:: SUPPLIED MATERIAL

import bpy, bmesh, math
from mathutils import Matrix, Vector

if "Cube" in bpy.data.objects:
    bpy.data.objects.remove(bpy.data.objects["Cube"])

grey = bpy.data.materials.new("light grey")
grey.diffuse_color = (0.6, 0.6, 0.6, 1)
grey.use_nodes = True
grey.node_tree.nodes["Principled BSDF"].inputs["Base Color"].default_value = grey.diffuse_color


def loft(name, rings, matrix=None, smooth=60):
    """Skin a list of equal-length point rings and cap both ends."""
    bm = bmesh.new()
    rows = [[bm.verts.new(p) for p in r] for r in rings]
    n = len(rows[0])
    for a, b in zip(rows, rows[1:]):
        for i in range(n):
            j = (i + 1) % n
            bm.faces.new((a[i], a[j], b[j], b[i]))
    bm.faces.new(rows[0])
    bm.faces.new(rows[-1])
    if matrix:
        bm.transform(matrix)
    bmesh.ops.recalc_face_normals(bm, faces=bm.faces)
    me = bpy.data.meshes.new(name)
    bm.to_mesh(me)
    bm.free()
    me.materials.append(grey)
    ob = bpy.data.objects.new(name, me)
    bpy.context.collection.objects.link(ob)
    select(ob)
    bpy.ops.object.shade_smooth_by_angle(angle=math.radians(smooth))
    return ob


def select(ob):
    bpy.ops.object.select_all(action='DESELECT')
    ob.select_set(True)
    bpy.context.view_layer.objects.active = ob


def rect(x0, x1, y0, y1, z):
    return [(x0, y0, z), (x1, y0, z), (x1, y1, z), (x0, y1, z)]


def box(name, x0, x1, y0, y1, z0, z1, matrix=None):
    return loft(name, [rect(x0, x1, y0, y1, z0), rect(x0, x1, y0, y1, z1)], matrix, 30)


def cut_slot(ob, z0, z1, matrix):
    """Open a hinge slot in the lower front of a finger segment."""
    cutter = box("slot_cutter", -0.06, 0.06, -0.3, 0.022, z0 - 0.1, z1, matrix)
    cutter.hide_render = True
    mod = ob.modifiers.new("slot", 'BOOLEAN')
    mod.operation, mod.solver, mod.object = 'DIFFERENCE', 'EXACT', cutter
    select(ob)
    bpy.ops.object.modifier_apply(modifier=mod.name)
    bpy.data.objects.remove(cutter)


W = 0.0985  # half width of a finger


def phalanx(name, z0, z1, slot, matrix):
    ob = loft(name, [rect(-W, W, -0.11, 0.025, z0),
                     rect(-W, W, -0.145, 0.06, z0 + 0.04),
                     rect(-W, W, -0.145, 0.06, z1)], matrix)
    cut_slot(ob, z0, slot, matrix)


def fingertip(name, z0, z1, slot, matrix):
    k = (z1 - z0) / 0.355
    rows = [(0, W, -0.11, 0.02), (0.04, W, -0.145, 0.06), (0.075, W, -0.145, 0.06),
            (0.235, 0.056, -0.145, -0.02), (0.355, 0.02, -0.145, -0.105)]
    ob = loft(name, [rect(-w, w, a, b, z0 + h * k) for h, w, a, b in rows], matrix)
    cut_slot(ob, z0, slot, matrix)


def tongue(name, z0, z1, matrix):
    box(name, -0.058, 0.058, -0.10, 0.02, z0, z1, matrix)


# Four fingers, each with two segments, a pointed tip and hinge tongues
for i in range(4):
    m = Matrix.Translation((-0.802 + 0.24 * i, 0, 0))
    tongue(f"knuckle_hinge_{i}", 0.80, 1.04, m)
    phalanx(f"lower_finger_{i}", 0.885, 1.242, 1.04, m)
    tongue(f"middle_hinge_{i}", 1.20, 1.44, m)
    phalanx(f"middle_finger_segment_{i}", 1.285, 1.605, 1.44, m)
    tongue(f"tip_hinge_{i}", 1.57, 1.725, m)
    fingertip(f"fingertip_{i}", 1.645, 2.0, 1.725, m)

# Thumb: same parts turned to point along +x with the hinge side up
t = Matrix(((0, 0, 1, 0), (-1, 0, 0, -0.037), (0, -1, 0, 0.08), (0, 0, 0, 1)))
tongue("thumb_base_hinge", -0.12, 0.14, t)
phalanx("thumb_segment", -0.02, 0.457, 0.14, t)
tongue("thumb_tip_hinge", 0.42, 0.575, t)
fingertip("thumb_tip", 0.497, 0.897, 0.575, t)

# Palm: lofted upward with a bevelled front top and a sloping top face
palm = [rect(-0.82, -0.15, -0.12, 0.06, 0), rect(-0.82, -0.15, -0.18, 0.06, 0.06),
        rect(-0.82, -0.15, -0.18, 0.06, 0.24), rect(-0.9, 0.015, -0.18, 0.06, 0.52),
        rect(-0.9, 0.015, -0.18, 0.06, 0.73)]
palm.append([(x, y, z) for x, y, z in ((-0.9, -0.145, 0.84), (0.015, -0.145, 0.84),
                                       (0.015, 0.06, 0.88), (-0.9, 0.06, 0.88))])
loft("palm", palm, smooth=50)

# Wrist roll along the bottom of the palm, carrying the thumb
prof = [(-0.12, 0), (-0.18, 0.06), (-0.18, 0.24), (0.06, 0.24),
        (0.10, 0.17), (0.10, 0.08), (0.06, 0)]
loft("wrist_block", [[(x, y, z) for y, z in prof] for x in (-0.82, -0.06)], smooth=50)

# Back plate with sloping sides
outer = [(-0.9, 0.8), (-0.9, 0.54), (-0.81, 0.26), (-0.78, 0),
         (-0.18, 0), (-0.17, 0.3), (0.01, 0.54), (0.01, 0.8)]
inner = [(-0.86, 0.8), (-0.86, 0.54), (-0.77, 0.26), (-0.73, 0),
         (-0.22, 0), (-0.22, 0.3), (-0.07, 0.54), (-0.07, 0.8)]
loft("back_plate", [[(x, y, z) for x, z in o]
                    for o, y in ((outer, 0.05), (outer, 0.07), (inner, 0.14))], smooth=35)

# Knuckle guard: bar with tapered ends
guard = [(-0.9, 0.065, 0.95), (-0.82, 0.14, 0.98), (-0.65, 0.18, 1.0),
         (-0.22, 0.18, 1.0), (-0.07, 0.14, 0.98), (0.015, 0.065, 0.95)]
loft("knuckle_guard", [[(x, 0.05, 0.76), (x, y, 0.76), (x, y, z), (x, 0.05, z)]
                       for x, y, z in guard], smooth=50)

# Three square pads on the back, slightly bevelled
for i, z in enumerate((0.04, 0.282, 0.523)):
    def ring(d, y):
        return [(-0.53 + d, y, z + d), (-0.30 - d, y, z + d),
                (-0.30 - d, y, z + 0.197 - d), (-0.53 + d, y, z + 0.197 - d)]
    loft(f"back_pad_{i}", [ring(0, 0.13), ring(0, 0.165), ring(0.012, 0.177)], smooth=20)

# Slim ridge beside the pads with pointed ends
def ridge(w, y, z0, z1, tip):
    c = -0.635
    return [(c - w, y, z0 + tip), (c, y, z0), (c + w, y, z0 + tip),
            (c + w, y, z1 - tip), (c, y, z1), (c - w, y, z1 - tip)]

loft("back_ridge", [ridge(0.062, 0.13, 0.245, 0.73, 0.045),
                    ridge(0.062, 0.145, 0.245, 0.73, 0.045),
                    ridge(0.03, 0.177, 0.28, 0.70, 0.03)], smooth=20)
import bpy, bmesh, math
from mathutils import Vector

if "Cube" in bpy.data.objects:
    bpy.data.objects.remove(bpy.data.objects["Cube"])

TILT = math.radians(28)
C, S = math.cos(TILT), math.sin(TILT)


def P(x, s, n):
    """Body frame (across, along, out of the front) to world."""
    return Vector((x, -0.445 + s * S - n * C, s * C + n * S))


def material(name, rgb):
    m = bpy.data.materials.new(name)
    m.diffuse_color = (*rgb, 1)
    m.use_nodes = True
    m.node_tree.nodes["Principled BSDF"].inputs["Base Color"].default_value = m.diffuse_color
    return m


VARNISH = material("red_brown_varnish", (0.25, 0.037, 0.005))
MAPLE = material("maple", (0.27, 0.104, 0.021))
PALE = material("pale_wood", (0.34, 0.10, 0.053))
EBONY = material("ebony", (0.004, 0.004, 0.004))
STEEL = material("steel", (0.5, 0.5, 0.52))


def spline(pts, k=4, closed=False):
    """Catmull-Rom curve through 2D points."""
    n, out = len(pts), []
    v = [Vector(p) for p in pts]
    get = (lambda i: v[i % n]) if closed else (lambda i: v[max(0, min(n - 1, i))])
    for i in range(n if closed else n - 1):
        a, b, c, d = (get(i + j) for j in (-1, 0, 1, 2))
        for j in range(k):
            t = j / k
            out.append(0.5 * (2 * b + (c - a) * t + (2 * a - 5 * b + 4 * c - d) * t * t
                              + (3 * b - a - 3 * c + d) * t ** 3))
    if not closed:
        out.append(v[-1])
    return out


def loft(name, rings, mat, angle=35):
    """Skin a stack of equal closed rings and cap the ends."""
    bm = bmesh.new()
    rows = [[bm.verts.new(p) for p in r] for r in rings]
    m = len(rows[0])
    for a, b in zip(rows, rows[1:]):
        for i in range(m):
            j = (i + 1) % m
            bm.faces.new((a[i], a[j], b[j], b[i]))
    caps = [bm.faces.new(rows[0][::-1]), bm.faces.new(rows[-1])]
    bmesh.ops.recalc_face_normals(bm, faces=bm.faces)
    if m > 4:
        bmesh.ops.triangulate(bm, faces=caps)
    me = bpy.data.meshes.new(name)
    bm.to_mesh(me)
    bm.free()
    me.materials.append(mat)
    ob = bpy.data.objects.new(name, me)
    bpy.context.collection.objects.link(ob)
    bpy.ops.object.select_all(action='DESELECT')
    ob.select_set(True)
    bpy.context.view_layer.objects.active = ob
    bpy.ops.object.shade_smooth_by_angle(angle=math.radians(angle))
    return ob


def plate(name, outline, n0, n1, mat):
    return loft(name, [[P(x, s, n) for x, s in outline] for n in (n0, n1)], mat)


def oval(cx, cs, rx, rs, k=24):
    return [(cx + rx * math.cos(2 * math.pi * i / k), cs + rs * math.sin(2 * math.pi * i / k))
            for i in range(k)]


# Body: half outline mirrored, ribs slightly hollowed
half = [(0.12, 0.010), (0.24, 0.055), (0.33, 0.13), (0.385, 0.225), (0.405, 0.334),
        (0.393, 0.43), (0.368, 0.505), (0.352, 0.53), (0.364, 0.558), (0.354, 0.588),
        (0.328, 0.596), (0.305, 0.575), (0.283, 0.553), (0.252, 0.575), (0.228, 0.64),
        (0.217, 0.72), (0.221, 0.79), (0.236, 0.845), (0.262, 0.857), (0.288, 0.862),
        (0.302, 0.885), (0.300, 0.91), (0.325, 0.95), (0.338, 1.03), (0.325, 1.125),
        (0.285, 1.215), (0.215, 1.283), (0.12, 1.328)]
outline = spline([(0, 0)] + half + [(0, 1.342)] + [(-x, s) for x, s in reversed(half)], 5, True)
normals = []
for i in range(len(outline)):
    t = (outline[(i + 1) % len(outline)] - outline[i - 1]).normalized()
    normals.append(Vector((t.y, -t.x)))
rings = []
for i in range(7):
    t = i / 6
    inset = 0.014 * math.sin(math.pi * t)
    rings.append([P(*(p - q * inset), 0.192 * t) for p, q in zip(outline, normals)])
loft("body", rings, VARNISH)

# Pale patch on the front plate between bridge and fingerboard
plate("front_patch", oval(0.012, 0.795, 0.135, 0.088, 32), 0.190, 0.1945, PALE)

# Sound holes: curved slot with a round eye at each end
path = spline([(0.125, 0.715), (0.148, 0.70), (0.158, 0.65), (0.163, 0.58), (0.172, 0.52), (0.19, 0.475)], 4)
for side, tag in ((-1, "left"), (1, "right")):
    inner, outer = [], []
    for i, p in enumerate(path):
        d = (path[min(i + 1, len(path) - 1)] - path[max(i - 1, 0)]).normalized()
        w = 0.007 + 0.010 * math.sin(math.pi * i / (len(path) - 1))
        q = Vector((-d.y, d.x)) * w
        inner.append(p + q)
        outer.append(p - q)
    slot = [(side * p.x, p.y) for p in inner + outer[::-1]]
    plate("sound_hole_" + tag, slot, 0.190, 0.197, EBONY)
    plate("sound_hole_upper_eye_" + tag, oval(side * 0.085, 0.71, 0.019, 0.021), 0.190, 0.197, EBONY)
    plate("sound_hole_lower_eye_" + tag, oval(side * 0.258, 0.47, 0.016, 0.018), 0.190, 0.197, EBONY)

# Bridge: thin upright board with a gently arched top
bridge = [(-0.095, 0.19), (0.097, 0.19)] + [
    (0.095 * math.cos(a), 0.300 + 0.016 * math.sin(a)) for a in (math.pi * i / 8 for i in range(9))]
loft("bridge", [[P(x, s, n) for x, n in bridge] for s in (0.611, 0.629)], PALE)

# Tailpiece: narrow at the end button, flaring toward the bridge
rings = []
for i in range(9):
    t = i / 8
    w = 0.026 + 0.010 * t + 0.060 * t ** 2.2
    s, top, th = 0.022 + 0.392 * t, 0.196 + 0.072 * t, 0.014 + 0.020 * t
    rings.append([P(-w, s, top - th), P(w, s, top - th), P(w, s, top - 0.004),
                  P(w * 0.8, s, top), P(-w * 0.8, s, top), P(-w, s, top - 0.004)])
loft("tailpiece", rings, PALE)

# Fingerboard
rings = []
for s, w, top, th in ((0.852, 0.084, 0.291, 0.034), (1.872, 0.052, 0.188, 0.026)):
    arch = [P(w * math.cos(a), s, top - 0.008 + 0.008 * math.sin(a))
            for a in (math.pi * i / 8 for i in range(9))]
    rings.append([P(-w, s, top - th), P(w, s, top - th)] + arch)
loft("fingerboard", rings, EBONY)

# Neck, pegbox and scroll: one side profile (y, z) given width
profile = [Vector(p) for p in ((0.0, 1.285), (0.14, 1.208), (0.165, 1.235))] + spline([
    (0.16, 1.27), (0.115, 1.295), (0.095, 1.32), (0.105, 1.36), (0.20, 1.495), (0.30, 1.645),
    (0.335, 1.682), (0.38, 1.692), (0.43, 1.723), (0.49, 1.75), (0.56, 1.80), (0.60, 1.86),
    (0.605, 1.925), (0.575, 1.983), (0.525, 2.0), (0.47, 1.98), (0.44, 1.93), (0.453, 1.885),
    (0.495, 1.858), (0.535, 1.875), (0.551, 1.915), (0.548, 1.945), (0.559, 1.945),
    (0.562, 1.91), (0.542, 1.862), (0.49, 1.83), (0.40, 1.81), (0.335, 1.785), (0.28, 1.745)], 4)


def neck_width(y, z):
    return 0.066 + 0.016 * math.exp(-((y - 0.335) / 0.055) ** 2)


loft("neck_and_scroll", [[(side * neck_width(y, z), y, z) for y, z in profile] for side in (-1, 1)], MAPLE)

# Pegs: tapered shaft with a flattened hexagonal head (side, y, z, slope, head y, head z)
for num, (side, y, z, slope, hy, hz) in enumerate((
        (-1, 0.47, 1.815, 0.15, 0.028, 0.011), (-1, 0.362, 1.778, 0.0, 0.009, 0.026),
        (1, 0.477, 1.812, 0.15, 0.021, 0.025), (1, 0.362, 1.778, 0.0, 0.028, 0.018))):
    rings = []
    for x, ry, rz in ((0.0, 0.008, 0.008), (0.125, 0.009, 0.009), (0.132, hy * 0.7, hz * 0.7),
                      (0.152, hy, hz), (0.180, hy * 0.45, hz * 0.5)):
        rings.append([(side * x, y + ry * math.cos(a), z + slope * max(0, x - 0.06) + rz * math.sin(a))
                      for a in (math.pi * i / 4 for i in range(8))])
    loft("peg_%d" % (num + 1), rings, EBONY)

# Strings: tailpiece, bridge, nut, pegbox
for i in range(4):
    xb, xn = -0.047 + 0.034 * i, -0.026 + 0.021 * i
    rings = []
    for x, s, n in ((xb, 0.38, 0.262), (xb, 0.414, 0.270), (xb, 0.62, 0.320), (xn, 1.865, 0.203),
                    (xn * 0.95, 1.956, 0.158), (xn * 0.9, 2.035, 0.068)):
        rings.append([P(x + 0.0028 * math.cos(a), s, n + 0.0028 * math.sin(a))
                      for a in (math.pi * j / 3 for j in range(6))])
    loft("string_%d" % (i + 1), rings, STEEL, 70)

::::

- WORK TASK:
What are the lines from the one containing "for x, ry, rz" to the end of the material above? Return them exactly, and only them.

- TASK ANSWER:
    for x, ry, rz in ((0.0, 0.008, 0.008), (0.125, 0.009, 0.009), (0.132, hy * 0.7, hz * 0.7),
                      (0.152, hy, hz), (0.180, hy * 0.45, hz * 0.5)):
        rings.append([(side * x, y + ry * math.cos(a), z + slope * max(0, x - 0.06) + rz * math.sin(a))
                      for a in (math.pi * i / 4 for i in range(8))])
    loft("peg_%d" % (num + 1), rings, EBONY)

# Strings: tailpiece, bridge, nut, pegbox
for i in range(4):
    xb, xn = -0.047 + 0.034 * i, -0.026 + 0.021 * i
    rings = []
    for x, s, n in ((xb, 0.38, 0.262), (xb, 0.414, 0.270), (xb, 0.62, 0.320), (xn, 1.865, 0.203),
                    (xn * 0.95, 1.956, 0.158), (xn * 0.9, 2.035, 0.068)):
        rings.append([P(x + 0.0028 * math.cos(a), s, n + 0.0028 * math.sin(a))
                      for a in (math.pi * j / 3 for j in range(6))])
    loft("string_%d" % (i + 1), rings, STEEL, 70)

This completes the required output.